--- Task material ---
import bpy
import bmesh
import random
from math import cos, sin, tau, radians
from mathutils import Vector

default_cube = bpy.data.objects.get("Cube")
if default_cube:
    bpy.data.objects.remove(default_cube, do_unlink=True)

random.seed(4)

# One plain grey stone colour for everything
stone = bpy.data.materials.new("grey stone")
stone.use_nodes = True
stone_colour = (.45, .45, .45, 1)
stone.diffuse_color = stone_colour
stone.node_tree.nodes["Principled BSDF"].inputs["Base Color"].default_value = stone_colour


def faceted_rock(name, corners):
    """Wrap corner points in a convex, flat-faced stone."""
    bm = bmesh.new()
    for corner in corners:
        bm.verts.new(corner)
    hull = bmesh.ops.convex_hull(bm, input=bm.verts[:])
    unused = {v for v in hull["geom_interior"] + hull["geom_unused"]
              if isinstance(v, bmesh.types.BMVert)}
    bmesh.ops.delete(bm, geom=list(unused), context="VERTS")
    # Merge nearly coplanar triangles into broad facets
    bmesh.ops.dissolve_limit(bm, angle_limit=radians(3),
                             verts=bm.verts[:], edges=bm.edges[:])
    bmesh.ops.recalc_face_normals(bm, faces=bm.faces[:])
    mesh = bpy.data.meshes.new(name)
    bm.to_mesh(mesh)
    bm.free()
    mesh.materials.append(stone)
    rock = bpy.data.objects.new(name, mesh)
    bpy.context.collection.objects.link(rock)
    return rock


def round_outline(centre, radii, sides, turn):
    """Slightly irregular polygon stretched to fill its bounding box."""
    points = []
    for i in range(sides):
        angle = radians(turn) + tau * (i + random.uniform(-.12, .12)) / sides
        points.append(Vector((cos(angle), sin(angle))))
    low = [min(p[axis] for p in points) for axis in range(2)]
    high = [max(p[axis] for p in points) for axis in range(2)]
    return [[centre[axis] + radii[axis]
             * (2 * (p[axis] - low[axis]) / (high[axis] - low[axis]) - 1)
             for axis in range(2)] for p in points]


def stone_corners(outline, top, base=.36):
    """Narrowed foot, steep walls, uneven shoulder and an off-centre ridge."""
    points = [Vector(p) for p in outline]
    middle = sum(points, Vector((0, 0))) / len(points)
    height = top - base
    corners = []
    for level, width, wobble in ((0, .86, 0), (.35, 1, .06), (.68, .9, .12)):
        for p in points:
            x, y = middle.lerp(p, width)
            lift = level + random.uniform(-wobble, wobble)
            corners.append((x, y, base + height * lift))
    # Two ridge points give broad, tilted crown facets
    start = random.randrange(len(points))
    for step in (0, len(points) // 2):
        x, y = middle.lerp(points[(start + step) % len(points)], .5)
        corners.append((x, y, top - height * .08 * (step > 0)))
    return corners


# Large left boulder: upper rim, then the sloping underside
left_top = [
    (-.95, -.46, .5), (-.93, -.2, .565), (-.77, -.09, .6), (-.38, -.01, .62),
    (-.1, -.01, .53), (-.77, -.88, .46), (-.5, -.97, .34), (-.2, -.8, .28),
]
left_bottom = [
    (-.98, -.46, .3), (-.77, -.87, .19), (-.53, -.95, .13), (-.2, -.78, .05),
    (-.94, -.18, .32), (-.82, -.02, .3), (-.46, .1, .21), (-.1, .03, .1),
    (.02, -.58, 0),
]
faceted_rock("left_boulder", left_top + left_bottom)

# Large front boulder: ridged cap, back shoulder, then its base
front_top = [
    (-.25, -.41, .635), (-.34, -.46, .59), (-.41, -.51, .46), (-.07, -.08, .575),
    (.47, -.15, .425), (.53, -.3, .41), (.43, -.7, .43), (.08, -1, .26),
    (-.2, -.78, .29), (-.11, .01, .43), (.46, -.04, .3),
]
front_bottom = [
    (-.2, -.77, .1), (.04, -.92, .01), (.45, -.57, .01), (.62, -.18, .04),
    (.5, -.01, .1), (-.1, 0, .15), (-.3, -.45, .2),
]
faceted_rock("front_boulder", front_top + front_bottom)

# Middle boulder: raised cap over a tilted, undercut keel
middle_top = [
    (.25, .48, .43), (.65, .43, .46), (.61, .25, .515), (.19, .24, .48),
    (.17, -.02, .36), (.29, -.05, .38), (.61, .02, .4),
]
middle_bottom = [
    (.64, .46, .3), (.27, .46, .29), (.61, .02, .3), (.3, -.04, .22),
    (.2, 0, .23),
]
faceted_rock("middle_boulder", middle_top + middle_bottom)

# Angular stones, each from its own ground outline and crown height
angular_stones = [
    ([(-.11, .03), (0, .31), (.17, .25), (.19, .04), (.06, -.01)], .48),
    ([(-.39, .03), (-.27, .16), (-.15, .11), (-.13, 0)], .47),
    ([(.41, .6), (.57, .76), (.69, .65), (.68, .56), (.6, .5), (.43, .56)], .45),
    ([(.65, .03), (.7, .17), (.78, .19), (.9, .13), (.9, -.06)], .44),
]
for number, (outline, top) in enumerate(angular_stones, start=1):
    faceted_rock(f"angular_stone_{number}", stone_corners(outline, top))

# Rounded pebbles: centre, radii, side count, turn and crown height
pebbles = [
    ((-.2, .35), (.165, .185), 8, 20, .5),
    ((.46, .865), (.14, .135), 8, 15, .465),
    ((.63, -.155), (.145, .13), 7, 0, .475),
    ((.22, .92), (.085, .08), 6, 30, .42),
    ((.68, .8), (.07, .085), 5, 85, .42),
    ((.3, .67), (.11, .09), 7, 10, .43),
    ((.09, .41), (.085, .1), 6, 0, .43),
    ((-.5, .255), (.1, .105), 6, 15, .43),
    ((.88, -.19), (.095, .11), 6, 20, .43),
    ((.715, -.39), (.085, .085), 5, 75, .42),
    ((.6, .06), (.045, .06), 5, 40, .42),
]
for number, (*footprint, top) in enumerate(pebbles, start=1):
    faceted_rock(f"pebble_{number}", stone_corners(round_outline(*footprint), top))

--- Exercise requirements ---
Determine the number of lines in the entries that hold "random". Reply with that number only.

--- Solution for this problem ---
5